The United Nations special adviser on prevention of genocide, Adama Dieng has called for an independent investigation into what he described as ‘concerning atrocities’ in Cameroon. Speaking to the BBC on the eve of the symbolic declaration by separatists in the English speaking regions called Ambazonia Republic.
Over the past year, clashes between government security forces and separatist forces have intensified, leading to heavy losses of life on both sides and causing mass displacement of people. “The crimes committed by both parties need to be properly and independently investigated and perpetrators of those crimes need to be brought urgently to justice so that people know that no-one is above the law,’‘ Dieng said.
While majority of Cameroon’s 23 million people are French-speaking, about a fifth of the population is English-speaking. The Anglophone minority has long complained about marginalisation which led to protests by teachers and lawyers over a period of time.
Dieng said while there has been few incidents of election violence in the build up to the October 7 presidential election, there are still many ‘atrocious crimes being committed’ because of the Anglophone crisis.
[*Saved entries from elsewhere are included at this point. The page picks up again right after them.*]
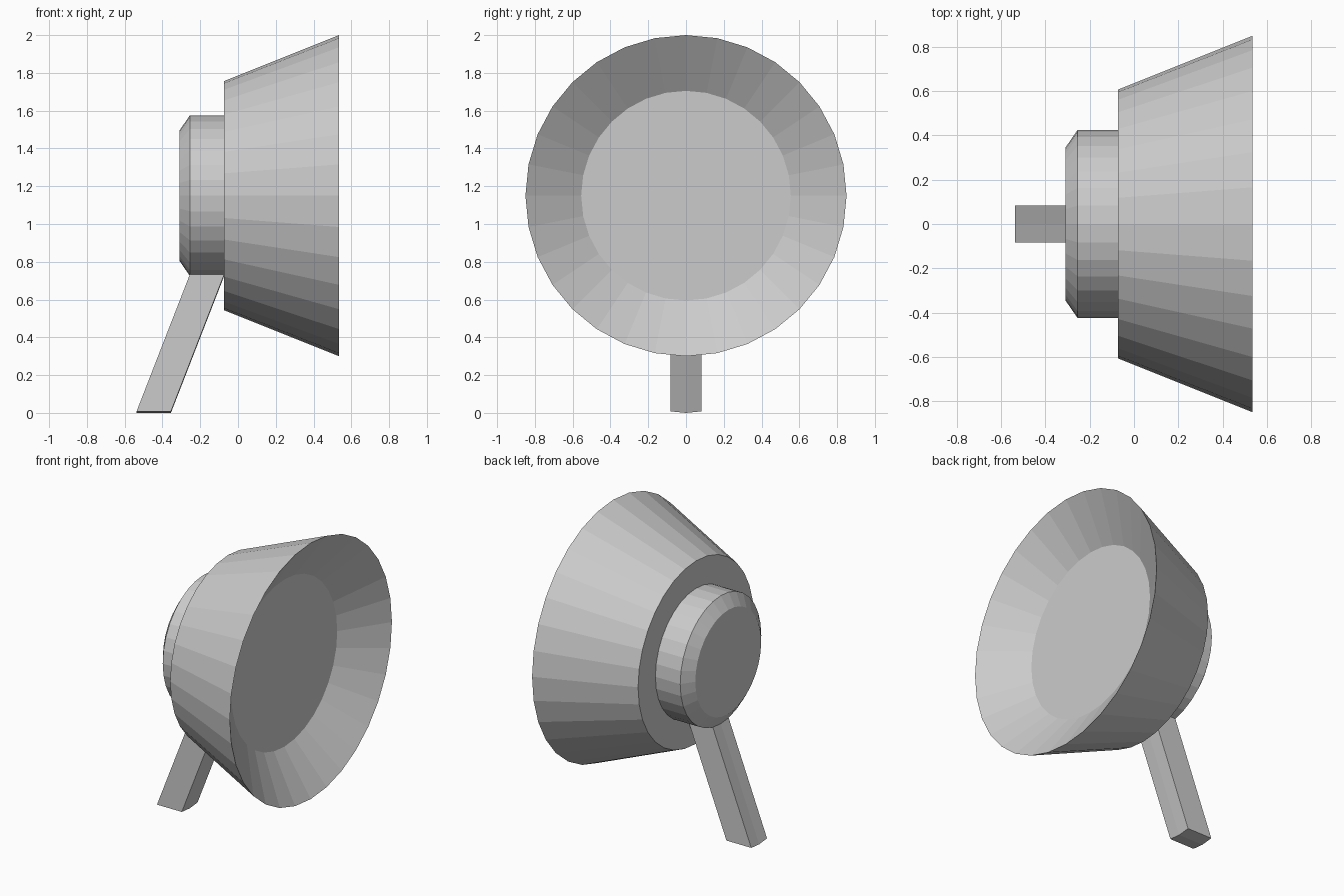
import bpy, bmesh
from math import sin, cos, tau
from mathutils import Vector

if "Cube" in bpy.data.objects:
    bpy.data.objects.remove(bpy.data.objects["Cube"])

SIDES = 32
AXIS_Z = 1.15

# Lathe profile along the x axis as (x, radius): rear cap, hub, flared shade, recessed lens
PROFILE = [(-0.31, 0.345), (-0.255, 0.425), (-0.073, 0.425),
           (-0.073, 0.607), (0.535, 0.85), (0.34, 0.555)]
HUB_BAND = 1

bm = bmesh.new()


def ring(x, r):
    # First vertex sits at the bottom of the circle
    return [bm.verts.new((x, r * sin(tau * i / SIDES), AXIS_Z - r * cos(tau * i / SIDES)))
            for i in range(SIDES)]


# Revolved lamp body
rings = [ring(x, r) for x, r in PROFILE]
bands = []
for a, b in zip(rings, rings[1:]):
    bands.append([bm.faces.new((a[i], a[(i + 1) % SIDES], b[(i + 1) % SIDES], b[i]))
                  for i in range(SIDES)])
bm.faces.new(rings[0])
bm.faces.new(rings[-1])
bmesh.ops.recalc_face_normals(bm, faces=bm.faces)

# Leaning leg, extruded from the two lowest hub faces
base = [bands[HUB_BAND][0], bands[HUB_BAND][-1]]
leg = bmesh.ops.extrude_face_region(bm, geom=base)
foot = [g for g in leg["geom"] if isinstance(g, bmesh.types.BMVert)]
bmesh.ops.translate(bm, verts=foot, vec=Vector((-0.282, 0, -0.725)))
bmesh.ops.delete(bm, geom=[f for f in base if f.is_valid], context='FACES')
bmesh.ops.recalc_face_normals(bm, faces=bm.faces)

mesh = bpy.data.meshes.new("spotlight_with_leg")
bm.to_mesh(mesh)
bm.free()
bpy.context.collection.objects.link(bpy.data.objects.new("spotlight_with_leg", mesh))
“My worry is that we still have many people being killed, so far more than 400 people. We need to have political dialogue but also demand for justice,” Dieng told BBC.
“It is true that one could not exclude some form of violence [around the polls] but for the time being things seem to be under control,” Dieng said.
The separatists have vowed to prevent elections from being conducted in the English speaking North-West and South-West regions.
Source: Africa News